1. World Tour of Abandoned Music Venues 2014 – 2015
2. World Tour of Remote Wilderness 2015 – 2016
3. World Tour of Abandoned Goal-Houses 2016 – 2017
Contemporary Art Tasmania will host the Tasmanian mime-based performance as part of the Ghosts of Nothing: World Tour of Remote Wilderness 2015 – 2016. For this performance the Ghosts of Nothing will collaborate with Laura Purcell.’
Human Animal Exchange’s They Saw a Thylacine is touring Australia (including Tasmania) in 2016. The production has been nominated for many, many awards and the trailer (below) is quite charming. Dates and details here.

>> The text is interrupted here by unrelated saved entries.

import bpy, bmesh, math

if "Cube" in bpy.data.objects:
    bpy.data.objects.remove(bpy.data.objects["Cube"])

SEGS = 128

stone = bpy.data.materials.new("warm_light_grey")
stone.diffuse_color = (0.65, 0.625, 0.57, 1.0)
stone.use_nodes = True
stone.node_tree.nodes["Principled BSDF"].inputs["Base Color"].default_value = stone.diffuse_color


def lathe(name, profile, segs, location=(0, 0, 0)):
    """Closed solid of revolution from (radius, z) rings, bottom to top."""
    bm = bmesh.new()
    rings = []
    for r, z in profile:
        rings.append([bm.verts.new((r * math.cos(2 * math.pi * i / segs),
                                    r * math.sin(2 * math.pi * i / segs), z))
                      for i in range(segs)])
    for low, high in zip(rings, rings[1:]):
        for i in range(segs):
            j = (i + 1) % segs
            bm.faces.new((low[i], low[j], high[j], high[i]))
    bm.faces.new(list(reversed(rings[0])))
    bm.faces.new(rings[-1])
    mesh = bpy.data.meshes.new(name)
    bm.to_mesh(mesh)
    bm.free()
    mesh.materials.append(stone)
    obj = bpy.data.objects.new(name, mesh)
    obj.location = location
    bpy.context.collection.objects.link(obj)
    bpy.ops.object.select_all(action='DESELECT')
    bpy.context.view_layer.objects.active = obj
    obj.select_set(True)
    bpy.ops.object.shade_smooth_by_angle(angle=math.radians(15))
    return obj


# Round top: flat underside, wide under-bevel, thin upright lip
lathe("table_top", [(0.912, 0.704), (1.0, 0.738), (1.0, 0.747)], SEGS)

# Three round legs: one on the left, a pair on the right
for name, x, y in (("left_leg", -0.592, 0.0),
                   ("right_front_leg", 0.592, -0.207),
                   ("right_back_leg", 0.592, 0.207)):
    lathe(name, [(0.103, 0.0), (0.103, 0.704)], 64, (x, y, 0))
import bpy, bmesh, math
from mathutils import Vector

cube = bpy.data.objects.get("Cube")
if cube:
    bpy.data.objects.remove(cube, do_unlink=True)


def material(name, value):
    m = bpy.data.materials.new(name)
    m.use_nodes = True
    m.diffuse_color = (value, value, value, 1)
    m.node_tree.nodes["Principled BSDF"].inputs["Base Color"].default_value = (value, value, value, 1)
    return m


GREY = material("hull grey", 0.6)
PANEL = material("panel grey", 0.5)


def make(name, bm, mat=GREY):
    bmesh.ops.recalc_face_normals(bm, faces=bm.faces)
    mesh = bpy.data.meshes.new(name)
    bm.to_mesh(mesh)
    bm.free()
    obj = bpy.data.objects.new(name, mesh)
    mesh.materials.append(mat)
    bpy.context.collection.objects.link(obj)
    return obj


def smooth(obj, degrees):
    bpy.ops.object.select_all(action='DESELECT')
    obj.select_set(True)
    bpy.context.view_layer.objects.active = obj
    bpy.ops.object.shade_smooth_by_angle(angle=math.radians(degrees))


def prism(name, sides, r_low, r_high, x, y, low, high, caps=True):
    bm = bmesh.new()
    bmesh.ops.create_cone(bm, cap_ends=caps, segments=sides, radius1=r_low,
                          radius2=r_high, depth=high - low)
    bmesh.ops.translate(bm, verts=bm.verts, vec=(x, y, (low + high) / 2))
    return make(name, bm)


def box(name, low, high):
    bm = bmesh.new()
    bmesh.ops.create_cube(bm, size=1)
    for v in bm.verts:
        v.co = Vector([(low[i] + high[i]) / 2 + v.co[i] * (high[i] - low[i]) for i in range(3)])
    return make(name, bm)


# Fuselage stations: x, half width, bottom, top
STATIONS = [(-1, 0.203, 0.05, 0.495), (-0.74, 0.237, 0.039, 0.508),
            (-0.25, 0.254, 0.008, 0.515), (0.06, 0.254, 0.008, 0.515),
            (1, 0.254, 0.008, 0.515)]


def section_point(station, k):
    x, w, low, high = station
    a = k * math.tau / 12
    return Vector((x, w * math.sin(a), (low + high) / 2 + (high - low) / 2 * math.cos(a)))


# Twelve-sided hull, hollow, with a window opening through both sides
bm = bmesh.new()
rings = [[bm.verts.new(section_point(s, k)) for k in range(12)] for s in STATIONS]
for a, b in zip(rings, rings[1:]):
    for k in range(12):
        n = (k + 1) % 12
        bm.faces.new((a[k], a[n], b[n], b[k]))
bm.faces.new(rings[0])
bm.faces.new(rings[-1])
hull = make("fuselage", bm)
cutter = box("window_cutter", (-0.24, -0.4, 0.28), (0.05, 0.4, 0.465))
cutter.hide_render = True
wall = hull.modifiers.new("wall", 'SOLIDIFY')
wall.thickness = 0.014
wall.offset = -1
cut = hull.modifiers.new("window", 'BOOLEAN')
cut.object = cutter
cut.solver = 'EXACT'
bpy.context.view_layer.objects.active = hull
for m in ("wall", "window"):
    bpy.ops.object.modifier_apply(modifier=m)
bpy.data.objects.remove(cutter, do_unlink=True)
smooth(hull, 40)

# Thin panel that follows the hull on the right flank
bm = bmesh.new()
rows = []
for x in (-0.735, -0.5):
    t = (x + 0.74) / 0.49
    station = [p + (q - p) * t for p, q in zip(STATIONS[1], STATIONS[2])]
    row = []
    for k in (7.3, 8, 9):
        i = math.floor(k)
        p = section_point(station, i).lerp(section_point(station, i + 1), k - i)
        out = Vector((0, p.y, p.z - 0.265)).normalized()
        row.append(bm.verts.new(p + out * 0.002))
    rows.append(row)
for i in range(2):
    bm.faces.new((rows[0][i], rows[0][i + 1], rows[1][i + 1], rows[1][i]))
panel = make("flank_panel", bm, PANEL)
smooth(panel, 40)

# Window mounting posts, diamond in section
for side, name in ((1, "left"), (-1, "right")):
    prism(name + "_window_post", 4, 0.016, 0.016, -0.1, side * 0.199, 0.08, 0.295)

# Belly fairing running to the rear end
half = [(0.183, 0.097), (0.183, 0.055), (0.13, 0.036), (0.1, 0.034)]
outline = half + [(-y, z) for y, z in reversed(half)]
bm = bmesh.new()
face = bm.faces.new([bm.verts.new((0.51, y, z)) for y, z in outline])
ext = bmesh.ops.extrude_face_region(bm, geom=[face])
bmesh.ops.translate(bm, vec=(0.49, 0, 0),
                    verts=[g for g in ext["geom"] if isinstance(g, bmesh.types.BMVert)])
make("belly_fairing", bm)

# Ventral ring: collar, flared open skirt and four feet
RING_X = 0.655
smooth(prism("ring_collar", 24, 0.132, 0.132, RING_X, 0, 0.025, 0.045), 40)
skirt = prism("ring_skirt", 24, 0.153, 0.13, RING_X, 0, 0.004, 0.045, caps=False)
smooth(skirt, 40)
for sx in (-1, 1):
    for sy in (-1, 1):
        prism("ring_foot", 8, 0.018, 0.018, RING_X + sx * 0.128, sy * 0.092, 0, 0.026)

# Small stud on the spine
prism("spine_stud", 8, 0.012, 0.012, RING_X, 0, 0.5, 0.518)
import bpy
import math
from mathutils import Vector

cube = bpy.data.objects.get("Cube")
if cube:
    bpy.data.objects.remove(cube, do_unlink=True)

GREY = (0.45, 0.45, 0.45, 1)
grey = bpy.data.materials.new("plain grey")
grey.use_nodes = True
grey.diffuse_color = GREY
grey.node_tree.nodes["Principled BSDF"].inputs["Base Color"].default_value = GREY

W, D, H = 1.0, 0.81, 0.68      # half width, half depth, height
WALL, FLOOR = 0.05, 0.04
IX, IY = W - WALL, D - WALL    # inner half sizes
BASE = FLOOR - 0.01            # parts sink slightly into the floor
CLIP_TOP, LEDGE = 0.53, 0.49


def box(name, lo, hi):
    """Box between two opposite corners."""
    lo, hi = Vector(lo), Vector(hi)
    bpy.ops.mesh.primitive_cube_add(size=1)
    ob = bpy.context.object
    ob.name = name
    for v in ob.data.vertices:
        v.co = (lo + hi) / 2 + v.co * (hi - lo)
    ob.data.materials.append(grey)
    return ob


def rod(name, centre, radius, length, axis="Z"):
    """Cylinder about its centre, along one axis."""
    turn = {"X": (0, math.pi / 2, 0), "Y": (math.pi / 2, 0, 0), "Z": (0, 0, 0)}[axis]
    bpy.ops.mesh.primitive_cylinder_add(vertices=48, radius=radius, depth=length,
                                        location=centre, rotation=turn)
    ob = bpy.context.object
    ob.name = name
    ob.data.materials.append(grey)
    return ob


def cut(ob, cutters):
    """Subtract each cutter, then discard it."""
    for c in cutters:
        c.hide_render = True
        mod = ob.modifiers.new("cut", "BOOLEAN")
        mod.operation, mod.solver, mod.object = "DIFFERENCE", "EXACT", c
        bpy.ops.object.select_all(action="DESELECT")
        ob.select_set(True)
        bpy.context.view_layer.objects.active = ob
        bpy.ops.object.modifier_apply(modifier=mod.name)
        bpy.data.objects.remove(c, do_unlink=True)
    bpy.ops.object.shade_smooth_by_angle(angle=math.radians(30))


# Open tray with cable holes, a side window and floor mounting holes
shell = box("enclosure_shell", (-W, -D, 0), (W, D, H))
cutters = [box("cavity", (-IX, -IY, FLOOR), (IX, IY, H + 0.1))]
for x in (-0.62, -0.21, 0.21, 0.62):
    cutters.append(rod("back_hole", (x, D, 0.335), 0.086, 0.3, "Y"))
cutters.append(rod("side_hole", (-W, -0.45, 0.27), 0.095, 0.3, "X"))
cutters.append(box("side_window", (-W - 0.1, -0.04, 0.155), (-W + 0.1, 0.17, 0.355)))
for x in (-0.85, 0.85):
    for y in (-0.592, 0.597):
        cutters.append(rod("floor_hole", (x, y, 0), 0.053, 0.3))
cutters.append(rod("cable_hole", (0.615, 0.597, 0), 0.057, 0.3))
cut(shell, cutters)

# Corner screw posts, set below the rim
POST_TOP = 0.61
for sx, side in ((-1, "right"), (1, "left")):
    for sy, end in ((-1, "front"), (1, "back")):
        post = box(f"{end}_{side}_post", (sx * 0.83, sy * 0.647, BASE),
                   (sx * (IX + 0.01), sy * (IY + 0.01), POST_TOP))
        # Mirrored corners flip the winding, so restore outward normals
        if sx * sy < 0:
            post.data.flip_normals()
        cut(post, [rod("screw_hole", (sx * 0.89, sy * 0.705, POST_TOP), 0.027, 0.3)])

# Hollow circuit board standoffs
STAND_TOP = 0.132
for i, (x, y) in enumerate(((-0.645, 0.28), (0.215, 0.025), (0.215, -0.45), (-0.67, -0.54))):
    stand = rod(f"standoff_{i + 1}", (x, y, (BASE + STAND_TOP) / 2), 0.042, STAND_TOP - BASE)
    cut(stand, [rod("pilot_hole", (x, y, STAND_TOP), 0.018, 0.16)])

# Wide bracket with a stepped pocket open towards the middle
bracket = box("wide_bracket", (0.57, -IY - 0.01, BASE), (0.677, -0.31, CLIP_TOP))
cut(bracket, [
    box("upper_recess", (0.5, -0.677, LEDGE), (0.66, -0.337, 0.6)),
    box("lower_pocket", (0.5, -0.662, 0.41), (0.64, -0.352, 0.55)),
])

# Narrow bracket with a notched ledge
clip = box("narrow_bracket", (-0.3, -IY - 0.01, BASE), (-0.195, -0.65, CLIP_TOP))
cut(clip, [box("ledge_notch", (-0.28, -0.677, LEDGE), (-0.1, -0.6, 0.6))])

Ten Days on the Island Artistic Director David Malacari reflecting on what he’s seen and what he’s thinking about in terms of the 2017 Festival program:
‘But then there are the amazing things. A Korean re-imagining of a Marquez tale in traditional Korean pansori style, or a performance installation in an old water pumping station at night time where a small audience, armed with torches, was led down through the vast concrete halls of an abandoned complex that has been turned over as a venue for street artists.
Wouldn’t that be something to wish for in Tasmania – a venue in which young artists could experiment and expand their craft and imaginations – really turning Tasmania into a creative state? Macquarie Point? Inveresk? An old hydro facility somewhere on the island? The old Burnie paper mill?’
Yes! Yes please … keep thinking in this direction. As much as I’ve enjoyed a number of outstanding mainstage shows it’s the unusual venues and experiences that (personally) really enliven and enrich my experience (as creator and/or audience).
I wonder what immersive theatre fans make of sites / experiences like the Port Arthur Historic Site? I think it feels too close to home for me – the tragedy and weight of the history there – I think I’d find it hard to slip into the receptive, playful mindset that’s my norm for shows like Sleep No More and Then She Fell. Or, if I did, I think I’d feel guilty about doing so.
I remember my first trip back to Tasmania after the Port Arthur massacre. I was on the boat from the mainland to Tasmania and as we neared land large groups of passengers (and me) stood looking quietly out the windows. For a minute or two there was no excited – end of a long trip, start of a holiday or return home – buzz. Just quiet. I wouldn’t have known what to say then. I don’t know what to say about it now.